A spectrum of effort

Yet some discipline is required in order to practice at all.  Furthermore, it seems likely that a complete ‘go with the flow’ attitude whether on the mat or in our wider inquiries may simply perpetuate or even reinforce existing patterns and habits.  For example, if back bending is challenging to me and I avoid it wherever possible, I simply reinforce my forward bending attraction / ability and solidify my back bending aversion / inability.  Nothing changes other than my patterns get more entrenched.

The idea of Tapas as ‘right effort’ or ‘enthusiasm’ seems to offer a middle way between the extremes of obsessive action and drifting or half hearted effort.  Right effort in this context might be seen as “enthusiastic engagement, with a sense of clear intention and an objective review of outcomes”.
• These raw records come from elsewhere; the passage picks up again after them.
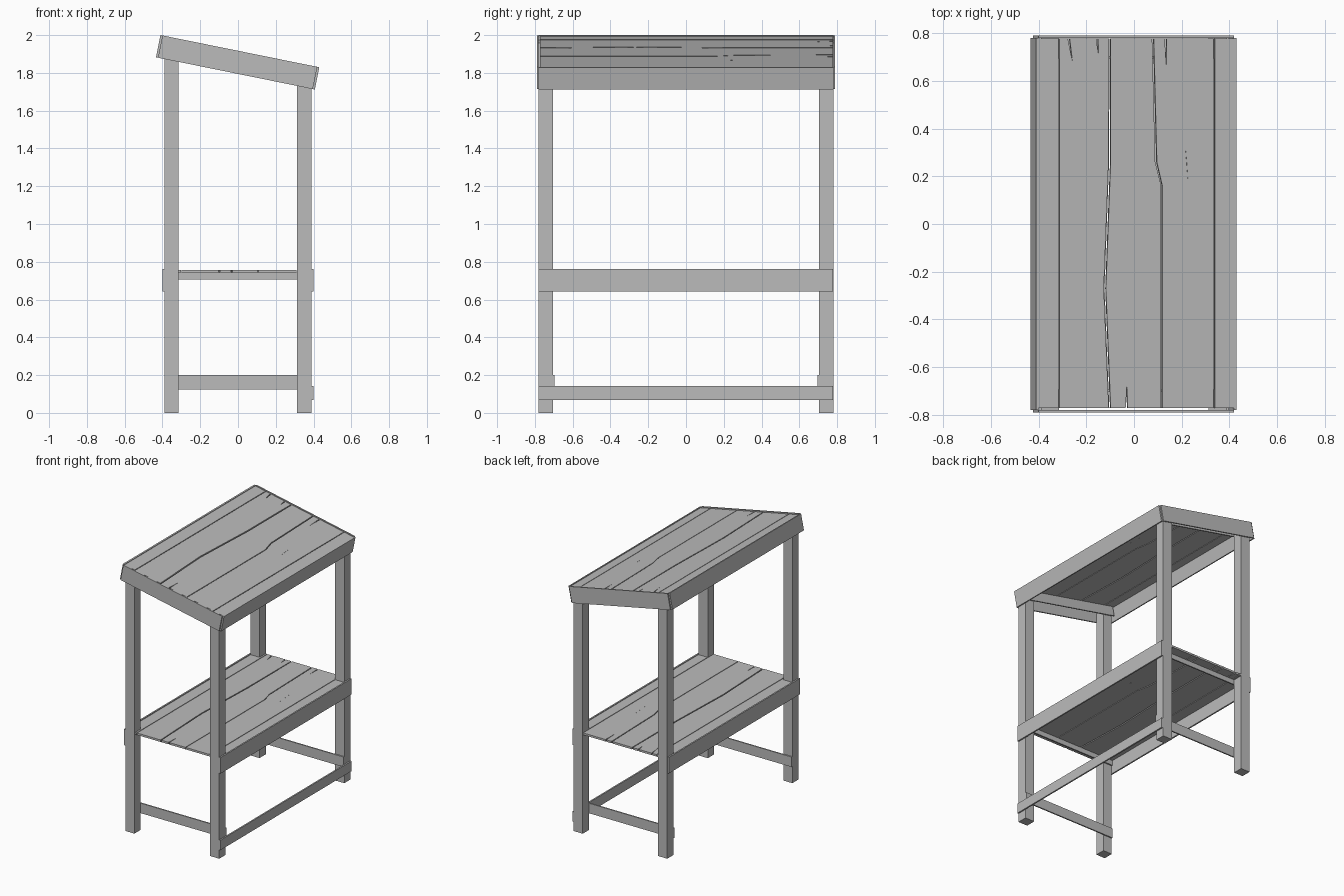
import bpy, bmesh, math
from mathutils import Matrix

if "Cube" in bpy.data.objects:
    bpy.data.objects.remove(bpy.data.objects["Cube"], do_unlink=True)

wood = bpy.data.materials.new("grey_wood")
wood.use_nodes = True
GREY = (0.5, 0.5, 0.5, 1)
wood.diffuse_color = GREY
wood.node_tree.nodes["Principled BSDF"].inputs["Base Color"].default_value = GREY

TILT = 0.2
ROOF = Matrix.Translation((0.01, 0, 1.915)) @ Matrix.Rotation(TILT, 4, "Y")
FLAT = Matrix.Identity(4)


def prism(name, points, offset, matrix=FLAT):
    """Extrude a closed polygon of 3D points along an offset."""
    bm = bmesh.new()
    face = bm.faces.new([bm.verts.new(p) for p in points])
    ext = bmesh.ops.extrude_face_region(bm, geom=[face])
    moved = [g for g in ext["geom"] if isinstance(g, bmesh.types.BMVert)]
    bmesh.ops.translate(bm, vec=offset, verts=moved)
    bmesh.ops.recalc_face_normals(bm, faces=bm.faces)
    bmesh.ops.triangulate(bm, faces=[f for f in bm.faces if len(f.verts) > 4])
    mesh = bpy.data.meshes.new(name)
    bm.to_mesh(mesh)
    bm.free()
    mesh.materials.append(wood)
    obj = bpy.data.objects.new(name, mesh)
    obj.matrix_world = matrix
    bpy.context.collection.objects.link(obj)
    return obj


def board(name, x, y, z, matrix=FLAT):
    pts = [(x[0], y[0], z[0]), (x[1], y[0], z[0]), (x[1], y[1], z[0]), (x[0], y[1], z[0])]
    return prism(name, pts, (0, 0, z[1] - z[0]), matrix)


# Plank edges run from front to back; notches are split ends of the boards
F, B = -0.772, 0.778


def straight(x):
    return [(x, F), (x, B)]


def notch(x, y, tip_x, tip_y):
    return [(x - 0.004, y), (tip_x, tip_y), (x + 0.004, y)]


# Each plank: left edge, right edge, front notches, back notches (left to right)
PLANKS = [
    (straight(-0.408), straight(-0.317), [], []),
    (straight(-0.312), [(-0.105, F), (-0.126, -0.27), (-0.106, 0.26), (-0.104, B)],
     [], notch(-0.273, B, -0.257, 0.68) + notch(-0.154, B, -0.148, 0.71)),
    ([(-0.097, F), (-0.117, -0.27), (-0.097, 0.26), (-0.097, B)],
     [(0.115, F), (0.115, 0.16), (0.09, 0.26), (0.077, B)],
     notch(-0.03, F, -0.029, -0.67), []),
    ([(0.12, F), (0.12, 0.16), (0.097, 0.26), (0.084, B)],
     [(0.22, F), (0.228, 0.17), (0.215, 0.34), (0.22, B)],
     [], notch(0.134, B, 0.136, 0.66)),
    ([(0.22, F), (0.228, 0.17), (0.222, 0.26), (0.215, 0.34), (0.22, B)],
     straight(0.335), [], []),
    (straight(0.34), straight(0.42), [], []),
]


def planks(prefix, scale, shift, top, thick, matrix=FLAT):
    for i, (left, right, front, back) in enumerate(PLANKS):
        outline = front + right + back[::-1] + left[::-1]
        pts = [(x * scale + shift, y, top) for x, y in outline]
        prism(f"{prefix}_plank_{i + 1}", pts, (0, 0, -thick), matrix)


planks("shelf", 0.94, -0.005, 0.757, 0.015)
planks("roof", 1.02, -0.01, -0.005, 0.015, ROOF)


# Posts, cut along the slope of the roof
def slope_z(x):
    return 1.893 - (x - 0.01) * math.tan(TILT)


for side, x0, x1 in (("right", -0.39, -0.315), ("left", 0.312, 0.39)):
    for end, y0 in (("front", -0.78), ("back", 0.705)):
        pts = [(x0, y0, 0), (x1, y0, 0), (x1, y0, slope_z(x1)), (x0, y0, slope_z(x0))]
        prism(f"{end}_{side}_post", pts, (0, 0.075, 0))

# Cross rails on the inner faces of the posts, and roof end boards
for end, s in (("front", -1), ("back", 1)):
    inner = sorted((s * 0.695, s * 0.705))
    outer = sorted((s * 0.78, s * 0.79))
    board(f"{end}_foot_rail", (-0.39, 0.39), inner, (0.125, 0.2))
    board(f"{end}_shelf_rail", (-0.39, 0.39), inner, (0.705, 0.742))
    board(f"{end}_roof_rail", (-0.405, 0.395), inner, (-0.09, -0.02), ROOF)
    board(f"{end}_roof_fascia", (-0.418, 0.418), outer, (-0.12, 0), ROOF)

# Long boards along the sides
for side, s in (("right", -1), ("left", 1)):
    board(f"{side}_shelf_apron", sorted((s * 0.39, s * 0.401)), (-0.78, 0.777), (0.642, 0.762))
    board(f"{side}_roof_fascia", sorted((s * 0.418, s * 0.429)), (-0.78, 0.78), (-0.12, 0), ROOF)
board("left_foot_rail", (0.39, 0.401), (-0.78, 0.777), (0.067, 0.142))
Thich Nhat Hanh teaches that ‘right effort’ is “nourished by joy and interest’, and lies between the extremes of austerity and sensual indulgence.  In the context of practice and indeed life in general, he suggests that joy and ease should also be part of how we gauge ‘success’.   If they are not arising he encourages students to consider whether they need to adjust their efforts.

Tapas in the context of asana therefore, might be seen as enthusiastic engagement without grasping or aversion, but with a clear sense of intention in our practice.  Walking the path between obsessive practice and failing to turn up.  Perhaps also practicing with the aim of living well rather than living with the aim of practicing well (a vibrant intention)!
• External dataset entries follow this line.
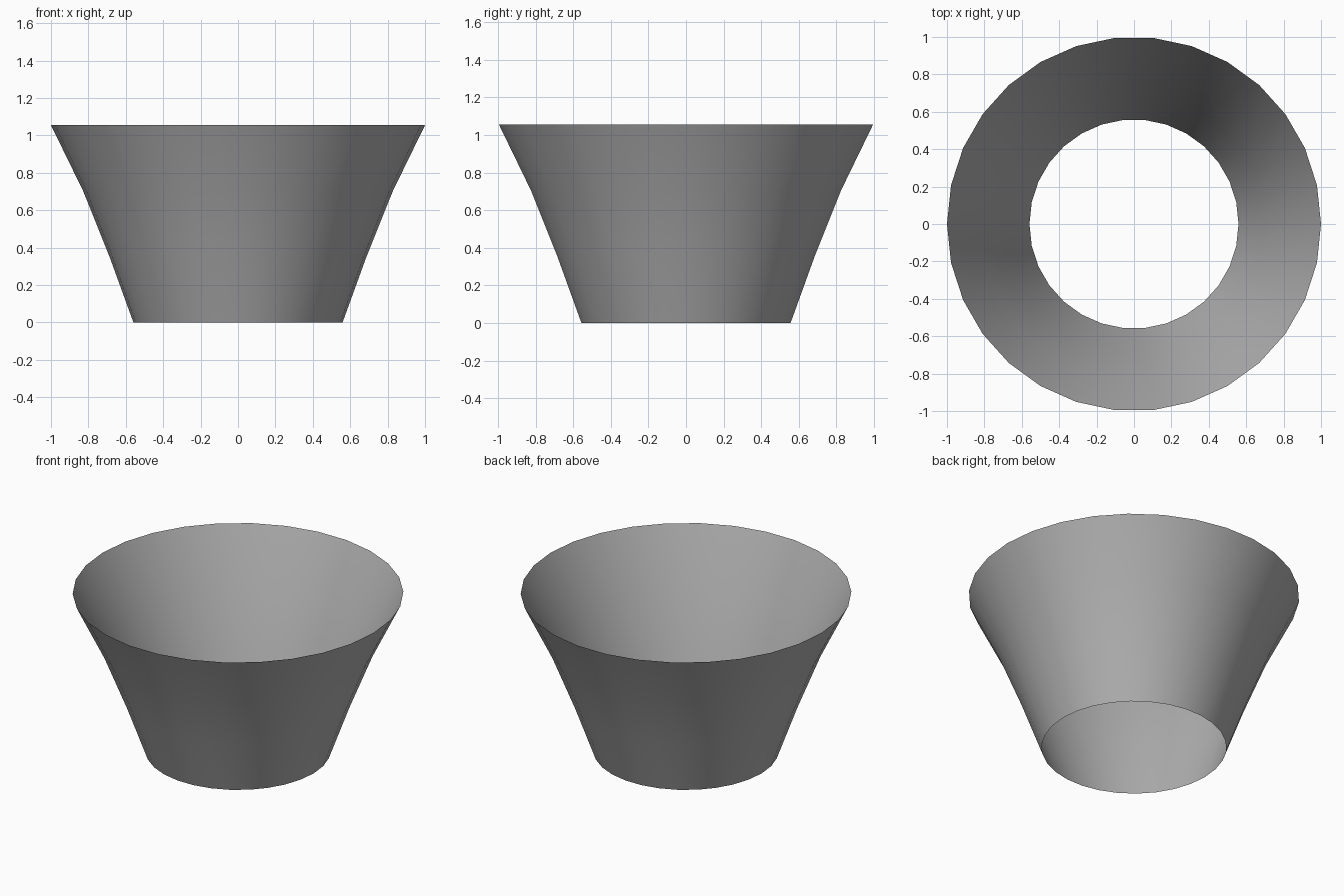
import bpy, bmesh
from math import sin, cos, tau

if "Cube" in bpy.data.objects:
    bpy.data.objects.remove(bpy.data.objects["Cube"])

SIDES = 30
# Gently flared wall profile: (radius, height)
PROFILE = [(0.559, 0.0), (0.687, 0.352), (0.828, 0.703), (1.0, 1.055)]

# Open, single-skin flared shade with no top or bottom cap
bm = bmesh.new()
rings = [[bm.verts.new((r * cos(tau * i / SIDES), r * sin(tau * i / SIDES), z))
          for i in range(SIDES)] for r, z in PROFILE]
for low, high in zip(rings, rings[1:]):
    for i in range(SIDES):
        j = (i + 1) % SIDES
        face = bm.faces.new((low[i], low[j], high[j], high[i]))
        face.smooth = True

mesh = bpy.data.meshes.new("flared_shade")
bm.to_mesh(mesh)
bm.free()
shade = bpy.data.objects.new("flared_shade", mesh)
bpy.context.collection.objects.link(shade)

# Dark grey finish
grey = bpy.data.materials.new("dark_grey")
grey.diffuse_color = (0.43, 0.43, 0.43, 1.0)
grey.use_nodes = True
grey.node_tree.nodes["Principled BSDF"].inputs["Base Color"].default_value = grey.diffuse_color
mesh.materials.append(grey)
Markers of success

As Thich Nhat Hanh suggests, we can gauge our success at least in part by the development of joy and ease.  This does not imply limp and lazy however.  Joy and ease can apply to the somersaulting trampolinist, the fiery strength of ujjayi breathing and the wild liberation of a flat out sprint or an uninhibited dance.  As well as the ‘’ahh” sensation of savasana.  Right effort does not mean no effort – it implies ‘optimum effort’, the channelling and wholehearted commitment of what is needed at any moment, and no more.  It generates grace in both action and inaction.

In my own practice and indeed life, I have recognised a personal pattern in relation to this spectrum of effort which involves a kind of trial and error search for right effort.  Recognising that I’m trying too hard, I do less, overshoot, realise I’m doing too little, ramp it up, overdo it, correct again and so on….generally getting closer to the illusive ‘optimum’, to grace.

Perhaps such grace is what is meant by the ‘mastery of the body and sense organs’ in II.43.  If so, Tapas seeks to eliminate wasted effort in the form of muscles, thoughts, fears, desires, – all of which might be considered patterns of the body-mind with the potential to hinder or obstruct an inherent state of grace.

We may literally sweat out our toxins or watch our tissues become firm and lithe, our joints strong and fluid.  The psycho-emotional toxins are less easy to see dripping onto our yoga mat but they are certainly as important as any physical impurities.  Fear, self-doubt, arrogance, rigid views etc.  All can act as obstacles to joy and ease.  Tapas in the form of commitment, enthusiasm and perhaps most importantly curious acceptance, is key to excavating these deep roots of self limitation.  Perhaps with considerable support from ahimsa (non-harming), santosha (contentment) and satya (truthfulness).

Tapas on and off the yoga mat

All this leads to my proposal of Tapas as ‘enthusiasm’ with ‘vibrant intention’.  This avoids the rigidity and exclusion towards which I feel drawn when using the terms ‘austerity’ and ‘intense discipline’.  Furthermore, my gauge of ‘the superb refinement of the body and senses’ (II.43) is wider than a graceful down dog, headstand or any other asana.  I acknowledge that this a function of my Tapas intention and yours might be very different. For me though the best evidence that Tapas / Right Effort is achieving its purpose is the prevalence of joy, ease and grace in my experience of work, leisure, relationships, bad drivers, ‘inconsiderate’ weather, etc.  As always, some areas of practice are more successful than others!